Taking a less historical perspective, it is important to point out that Argentina’s claim also has the backing of UN General Assembly Resolution 31/49. This resolution infers that while the sovereignty dispute continues neither party should take unilateral action to alter the current situation. British efforts to explore and exploit the recently discovered oil reserves located inside the islands’ economic exclusion zone sends a clear message that Britain does not see sovereignty as negotiable and that the islands and the economic resources that come with them are her exclusive property.

Argentina also has a point in stating that Britain’s Wilsonian claim of self-determination is not relevant given the current situation. Since the native population was forced out in 1833 and not allowed to return and instead a British community implanted in its place, Argentina can argue that the upcoming referendum on independence is an unfair representation. Additionally according to the UN, aspirations of self-determination are suspended until the more important issue of sovereignty is settled between the two parties. Nevertheless the UN Special Committee on Decolonization does recognise this as a “special and particular” colonial situation[2] and suggests that any agreement should consider the interests of the population, but not enforce their rights of representation.


For the British, the military defeat of Argentina in 1982 ended any unfounded territorial claims put forward by the South Americans and quelled the delusions of grandeur held by the Junta’s generals. In recent years the discovery of potentially valuable oil reserves and the deteriorating state of Argentina’s economy has engendered a series of political attacks and media stunts from Buenos Aires.  Ms Kirchner seems eager to engage in bilateral dialogue on the issue and has brought the case to the UN’s Special Committee on Decolonization in recent months. London, however, remains intransigent and insists that the matter has been settled through war and through the will of the people.  Indeed the Falklands community has been settled for over a century and a half and is entirely determined to remain part of Britain. In this sense it is ludicrous to declare, as some Argentine nationalists have in the past, that Britain’s ‘occupation’ of the Malvinas is equivalent to Argentina occupying the Channel Islands.

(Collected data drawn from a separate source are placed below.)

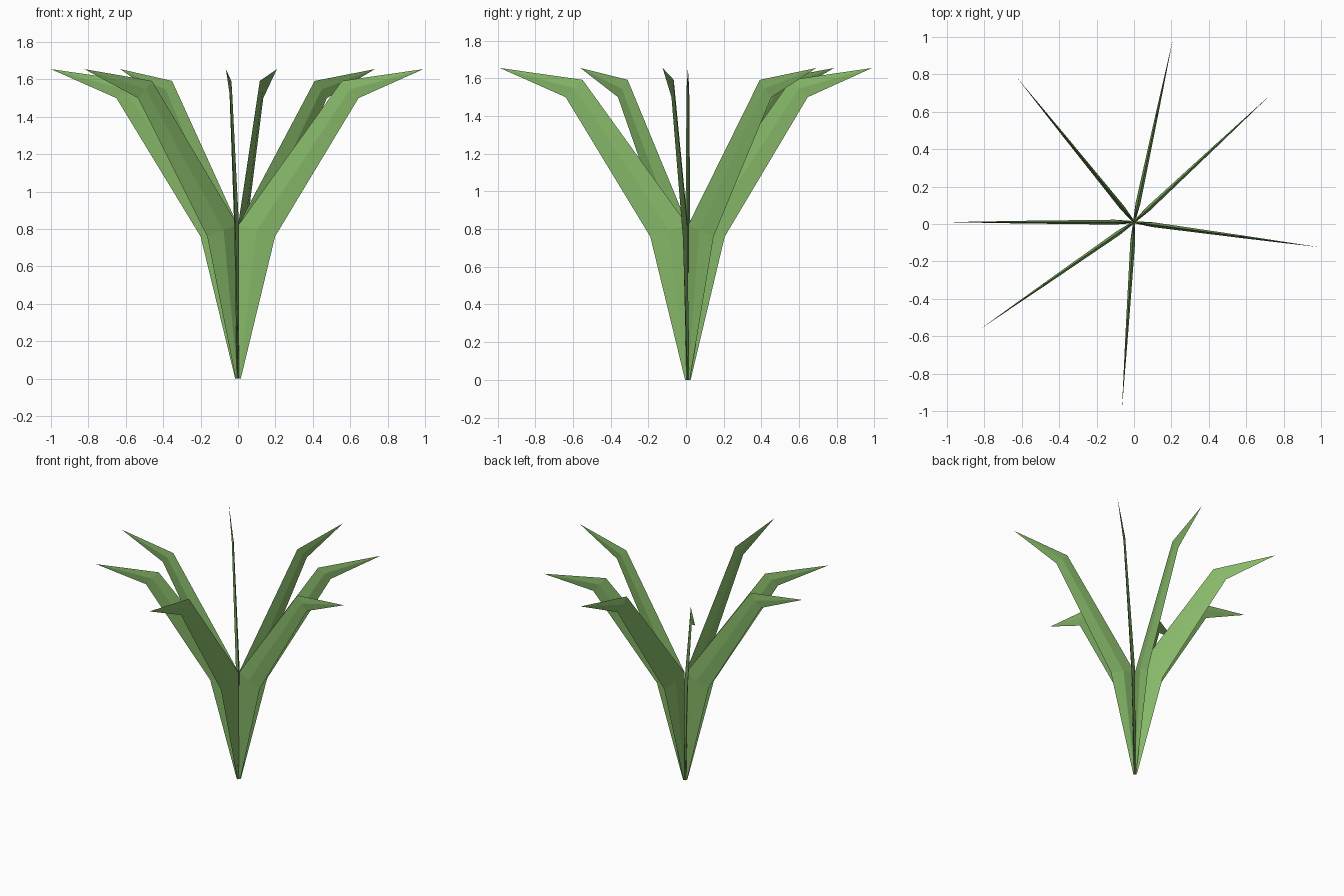
import bpy
import bmesh
from math import radians
from mathutils import Matrix, Vector

cube = bpy.data.objects.get("Cube")
if cube:
    bpy.data.objects.remove(cube, do_unlink=True)

# Leaf colour
green = bpy.data.materials.new("leaf_green")
green.use_nodes = True
colour = (0.24, 0.48, 0.14, 1)
green.diffuse_color = colour
green.node_tree.nodes["Principled BSDF"].inputs["Base Color"].default_value = colour

# Blade stations: (inner radius, inner z), (outer radius, outer z), half thickness
STATIONS = [
    ((-0.002, 0), (0.015, 0), 0.006),
    ((0.005, 0.825), (0.2, 0.76), 0.013),
    ((0.56, 1.592), (0.65, 1.5), 0.007),
]
TIP = (1.0, 0, 1.655)


def leaf_mesh():
    """Bent blade with a thin diamond cross-section, ending in a point."""
    bm = bmesh.new()
    rings = []
    for (ri, zi), (ro, zo), t in STATIONS:
        inner, outer = Vector((ri, 0, zi)), Vector((ro, 0, zo))
        mid, side = (inner + outer) / 2, Vector((0, t, 0))
        rings.append([bm.verts.new(p) for p in (inner, mid + side, outer, mid - side)])
    for a, b in zip(rings, rings[1:]):
        for i in range(4):
            j = (i + 1) % 4
            bm.faces.new((a[i], a[j], b[j], b[i]))
    tip = bm.verts.new(TIP)
    for i in range(4):
        bm.faces.new((rings[-1][i], rings[-1][(i + 1) % 4], tip))
    bm.faces.new(rings[0])
    bmesh.ops.recalc_face_normals(bm, faces=bm.faces)
    mesh = bpy.data.meshes.new("leaf")
    bm.to_mesh(mesh)
    bm.free()
    mesh.materials.append(green)
    return mesh


# Seven identical leaves fanned around the root
blade = leaf_mesh()
for n, angle in enumerate((-7.7, 43, 78, 129, 180, 214.8, 266.3), 1):
    leaf = bpy.data.objects.new(f"leaf_{n}", blade)
    leaf.matrix_world = Matrix.Translation((0, 0.01, 0)) @ Matrix.Rotation(radians(angle), 4, "Z")
    bpy.context.collection.objects.link(leaf)
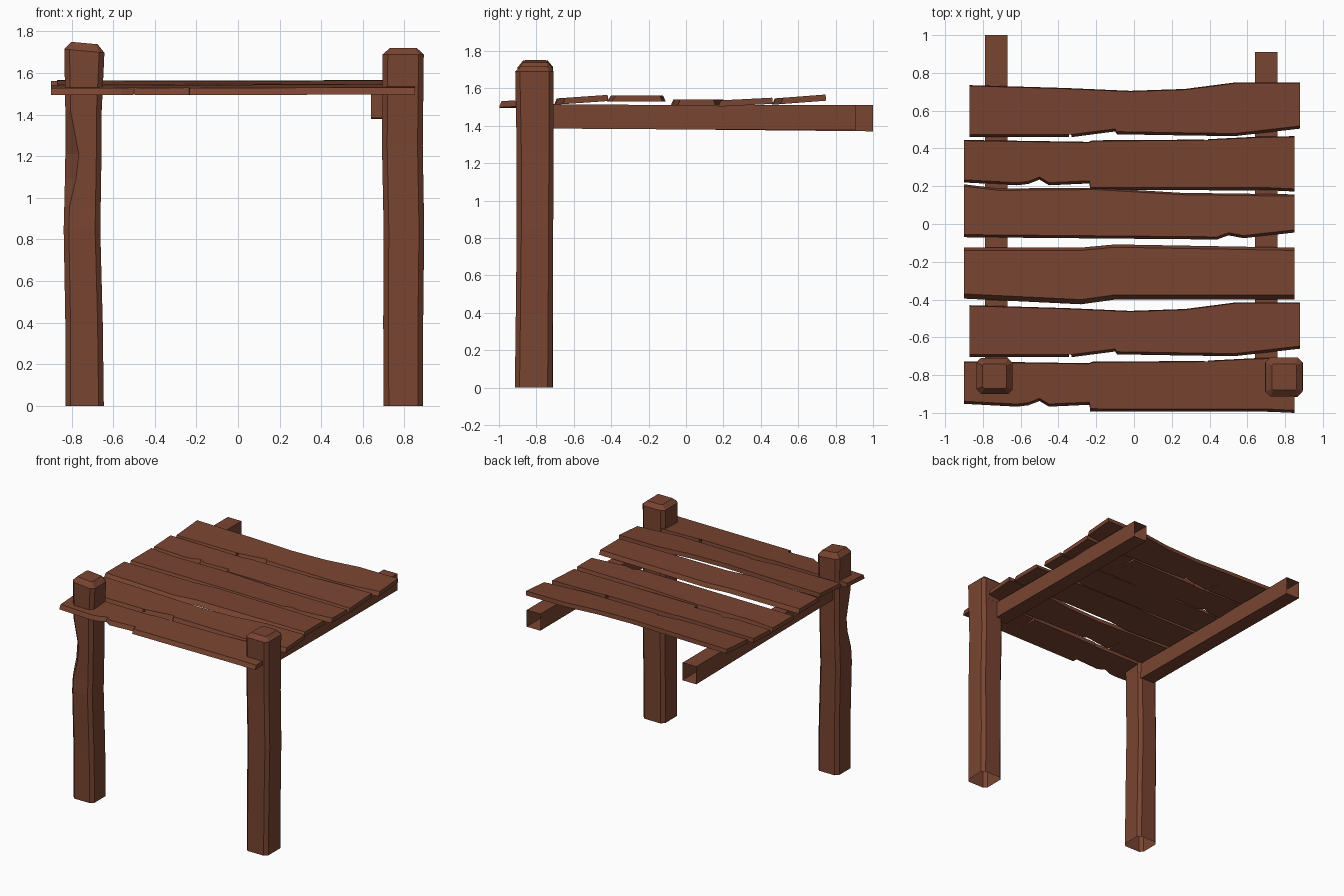
import bpy, bmesh

if "Cube" in bpy.data.objects:
    bpy.data.objects.remove(bpy.data.objects["Cube"])

wood = bpy.data.materials.new("brown wood")
wood.diffuse_color = (0.19, 0.058, 0.031, 1)
wood.use_nodes = True
wood.node_tree.nodes["Principled BSDF"].inputs["Base Color"].default_value = wood.diffuse_color


def finish(bm, name):
    me = bpy.data.meshes.new(name)
    bmesh.ops.recalc_face_normals(bm, faces=bm.faces)
    bm.to_mesh(me)
    bm.free()
    me.materials.append(wood)
    ob = bpy.data.objects.new(name, me)
    bpy.context.collection.objects.link(ob)
    return ob


def loft(rings, name, cap_end=True):
    """Skin closed rings; the first end stays open like a hollow timber."""
    bm = bmesh.new()
    vs = [[bm.verts.new(p) for p in r] for r in rings]
    n = len(vs[0])
    for a, b in zip(vs, vs[1:]):
        for i in range(n):
            j = (i + 1) % n
            bm.faces.new((a[i], a[j], b[j], b[i]))
    if cap_end:
        bm.faces.new(vs[-1])
    return finish(bm, name)


def octagon(x0, x1, y0, y1, c, z, tilt=0.0, gouge=(0, 0)):
    """Chamfered square; gouge deepens the front left chamfer."""
    gx, gy = gouge
    pts = [(x0 + c + gx, y0), (x1 - c, y0), (x1, y0 + c), (x1, y1 - c),
           (x1 - c, y1), (x0 + c, y1), (x0, y1 - c), (x0, y0 + c + gy)]
    return [(x, y, z + tilt * (x - x0)) for x, y in pts]


# Front posts: slightly crooked, chamfered, with a bevelled cap
C = 0.025
loft([octagon(-.83, -.645, -.90, -.71, C, 0),
      octagon(-.83, -.65, -.90, -.71, C, .4),
      octagon(-.838, -.662, -.905, -.712, C, .85),
      octagon(-.835, -.66, -.90, -.71, C, .96),
      octagon(-.832, -.658, -.90, -.71, C, 1.09, 0, (.028, .04)),
      octagon(-.83, -.656, -.90, -.71, C, 1.21, 0, (.04, .05)),
      octagon(-.83, -.655, -.90, -.71, C, 1.42),
      octagon(-.835, -.642, -.90, -.71, C, 1.715, -.09),
      octagon(-.802, -.675, -.87, -.74, .008, 1.75, -.09)], "left_post")

loft([octagon(.70, .89, -.915, -.715, C, 0),
      octagon(.698, .89, -.91, -.712, C, .4),
      octagon(.70, .895, -.905, -.71, C, .85),
      octagon(.692, .888, -.905, -.708, C, 1.25),
      octagon(.695, .893, -.913, -.708, C, 1.69),
      octagon(.73, .86, -.88, -.74, .008, 1.72)], "right_post")


# Side rails, open at the back end
def rail(name, x0, x1, y_back, z_back):
    def ring(y, z0, z1):
        return [(x0, y, z0), (x1, y, z0), (x1, y, z1), (x0, y, z1)]
    loft([ring(y_back, z_back, 1.51), ring(0, 1.38, 1.51),
          ring(-.74, 1.385, 1.515)], name)


rail("left_rail", -.79, -.67, 1.0, 1.37)
rail("right_rail", .64, .76, .91, 1.378)


# Deck planks: ragged outline, sloped edges, slightly tilted top
def plank(name, front, back, zf, zb, shift=0.0, thick=.033,
          in_f=.014, in_b=.004, twist=0.0):
    y0 = min(p[1] for p in front)
    y1 = max(p[1] for p in back)

    def z(x, y):
        return zf + (zb - zf) * (y - y0) / (y1 - y0) + twist * x
    bottom, top = [], []
    for pts, inset in ((front, in_f), (back[::-1], -in_b)):
        for x, y in pts:
            bottom.append((x, y + shift, z(x, y) - thick))
            top.append((x, y + shift + inset, z(x, y + inset)))
    bm = bmesh.new()
    lo = [bm.verts.new(p) for p in bottom]
    hi = [bm.verts.new(p) for p in top]
    for i in range(len(lo)):
        j = (i + 1) % len(lo)
        bm.faces.new((lo[i], lo[j], hi[j], hi[i]))
    caps = [bm.faces.new(hi), bm.faces.new(lo[::-1])]
    bmesh.ops.triangulate(bm, faces=caps)
    finish(bm, name)


# Plank shapes as front and back edges; the deep notches are splits
front_a = [(-.87, .46), (-.345, .46), (-.355, .59), (-.33, .46), (-.1, .49),
           (-.09, .475), (.2, .47), (.53, .465), (.88, .505)]
back_a = [(-.87, .735), (-.36, .72), (-.02, .705), (.27, .715),
          (.54, .75), (.88, .75)]
front_b = [(-.9, .22), (-.62, .205), (-.56, .212), (-.5, .235), (-.45, .205),
           (-.235, .215), (-.233, .18), (.72, .178), (.85, .172)]
back_b = [(-.9, .445), (-.24, .435), (-.22, .443), (.372, .447), (.382, .30),
          (.392, .449), (.65, .462), (.85, .465)]
front_c = [(-.9, -.07), (.44, -.082), (.5, -.06), (.58, -.075), (.85, -.045)]
back_c = [(-.9, .21), (-.72, .188), (-.2, .192), (.25, .165), (.85, .157)]
front_d = [(-.9, -.395), (-.28, -.425), (-.1, -.40), (.85, -.40)]
back_d = [(-.9, -.125), (-.28, -.125), (-.1, -.108), (.85, -.125)]

plank("plank_1", front_a, back_a, 1.545, 1.567)
plank("plank_2", front_b, back_b, 1.535, 1.55)
plank("plank_3", front_c, back_c, 1.54, 1.54, in_b=.01)
plank("plank_4", front_d, back_d, 1.562, 1.562, in_f=.025, in_b=.015)
plank("plank_5", front_a, back_a, 1.545, 1.565, shift=-1.165)
plank("plank_6", front_b, back_b, 1.527, 1.545, shift=-1.172, twist=.004)
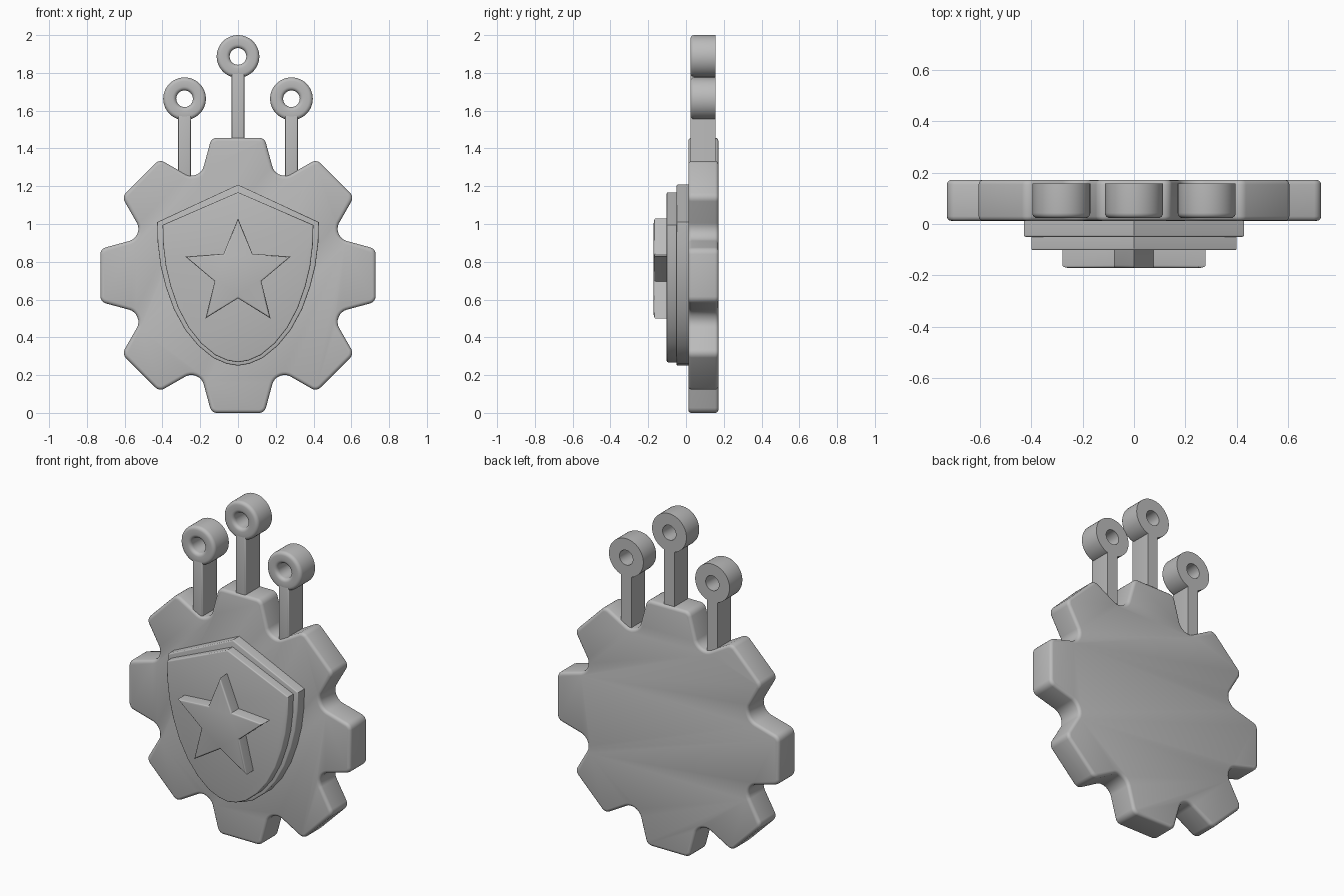
import bpy, bmesh
from math import sin, cos, pi, radians
from mathutils import Vector

if "Cube" in bpy.data.objects:
    bpy.data.objects.remove(bpy.data.objects["Cube"])

grey = bpy.data.materials.new("plain grey")
grey.use_nodes = True
colour = (0.5, 0.5, 0.5, 1)
grey.diffuse_color = colour
grey.node_tree.nodes["Principled BSDF"].inputs["Base Color"].default_value = colour


def finish(name, bm, angle=35):
    bmesh.ops.recalc_face_normals(bm, faces=bm.faces)
    mesh = bpy.data.meshes.new(name)
    bm.to_mesh(mesh)
    bm.free()
    mesh.materials.append(grey)
    obj = bpy.data.objects.new(name, mesh)
    bpy.context.collection.objects.link(obj)
    bpy.ops.object.select_all(action='DESELECT')
    obj.select_set(True)
    bpy.context.view_layer.objects.active = obj
    bpy.ops.object.shade_smooth_by_angle(angle=radians(angle))
    return obj


def slab(name, outline, front, back, rim, corner=0, back_rim=True):
    """Extrude an (x, z) outline along y, round its corners, then its rims."""
    bm = bmesh.new()
    face = bm.faces.new([bm.verts.new((x, front, z)) for x, z in outline])
    res = bmesh.ops.extrude_face_region(bm, geom=[face])
    moved = [v for v in res["geom"] if isinstance(v, bmesh.types.BMVert)]
    bmesh.ops.translate(bm, verts=moved, vec=(0, back - front, 0))
    if face.is_valid and len(face.link_loops if hasattr(face, "link_loops") else face.loops) == 0:
        bm.faces.remove(face)
    bmesh.ops.recalc_face_normals(bm, faces=bm.faces)
    if corner:
        sides = [e for e in bm.edges if abs(e.verts[0].co.y - e.verts[1].co.y) > 1e-4]
        bmesh.ops.bevel(bm, geom=sides, offset=corner, segments=4, profile=0.5,
                        affect='EDGES', clamp_overlap=True)
    levels = [front, back] if back_rim else [front]
    rims = [e for e in bm.edges
            if any(all(abs(v.co.y - y) < 1e-5 for v in e.verts) for y in levels)]
    bmesh.ops.bevel(bm, geom=rims, offset=rim, segments=3, profile=0.5,
                    affect='EDGES', clamp_overlap=True)
    return finish(name, bm)


def polar(r, degrees, cz):
    a = radians(degrees)
    return r * sin(a), cz + r * cos(a)


# Gear plate with eight tapered teeth
hub = 0.728
gear = []
for i in range(8):
    a = i * 45
    gear += [polar(0.578, a - 19.2, hub), polar(0.742, a - 10.9, hub),
             polar(0.742, a + 10.9, hub), polar(0.578, a + 19.2, hub)]
slab("gear_plate", gear, 0.012, 0.172, 0.018, 0.028)

# Two stacked shields: peaked top, curved sides
half = [(0.428, 1.01), (0.425, 0.9), (0.41, 0.78), (0.383, 0.67), (0.34, 0.55),
        (0.28, 0.44), (0.21, 0.355), (0.13, 0.29), (0.06, 0.26)]


def shield(scale_x, scale_z, peak, foot):
    right = [(x * scale_x, foot + (z - 0.25) * scale_z) for x, z in half]
    return [(0, peak)] + right + [(0, foot)] + [(-x, z) for x, z in reversed(right)]


slab("shield_base", shield(1, 1, 1.208, 0.25), -0.05, 0.03, 0.007, back_rim=False)
slab("shield_face", shield(0.932, 0.957, 1.168, 0.268), -0.102, -0.04, 0.007,
     back_rim=False)

# Raised five-pointed star
star = [polar(0.13 if i % 2 else 0.293, i * 36, 0.737) for i in range(10)]
slab("star", star, -0.171, -0.09, 0.01, back_rim=False)


# Eyelets: a lathed ring with a rounded front, on a square stem
def eyelet(side, x, z, foot):
    front, back, outer, inner, rnd = 0.023, 0.157, 0.113, 0.044, 0.02
    arc = [i * pi / 8 for i in range(5)]
    profile = [(inner, back), (outer, back)]
    profile += [(outer - rnd + rnd * cos(a), front + rnd - rnd * sin(a)) for a in arc]
    profile += [(inner + rnd - rnd * sin(a), front + rnd - rnd * cos(a)) for a in arc]
    bm = bmesh.new()
    n = 48
    loops = []
    for k in range(n):
        t = 2 * pi * k / n
        loops.append([bm.verts.new((x + r * sin(t), y, z + r * cos(t)))
                      for r, y in profile])
    m = len(profile)
    for k in range(n):
        a, b = loops[k], loops[(k + 1) % n]
        for j in range(m):
            bm.faces.new((a[j], a[(j + 1) % m], b[(j + 1) % m], b[j]))
    finish(side + "_eyelet_ring", bm)
    w, top = 0.034, z - 0.085
    slab(side + "_eyelet_stem", [(x - w, foot), (x + w, foot), (x + w, top), (x - w, top)],
         front, back, 0.008, back_rim=False)


eyelet("middle", 0, 1.887, 1.4)
for side, s in (("left", 1), ("right", -1)):
    eyelet(side, s * 0.283, 1.663, 1.2)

Although the UK can cite the UN Charter and reiterate the universal right to self-determination expressed in Common Article 1 of the 1966 Covenants, as previously mentioned this case represents a unique situation. Certainly many would argue that territorial integrity must always be determinant on the more important fulfilment of self-determination and human rights. In this sense the UK may hold a foothold in the moral battlefield, although neutral nations are now far more receptive to the current democratic Government of Argentina than they were toward its totalitarian predecessor during the 1970s.

What next?

As with many other disputed territories, ranging from South Ossetia and Abkhazia to the West Bank, the Falkland Islands stands as an exhibit to the failings of international law. Drastic changes in the Cold War-era legal framework are required in order for international law to become an effective mechanism for resolving competing claims of sovereignty as, for the time being, such cases are reliant on the actions of individual states. The Falklands dispute shows no signs of abating in the near future and although war seems a highly unlikely prospect, the increasing preference for unilateralism is heralding an ever more heated stand-off between the two states. Any future rapprochement or political condominium over the islands will first require a mellowing of both Argentine bellicosity and British intransigence.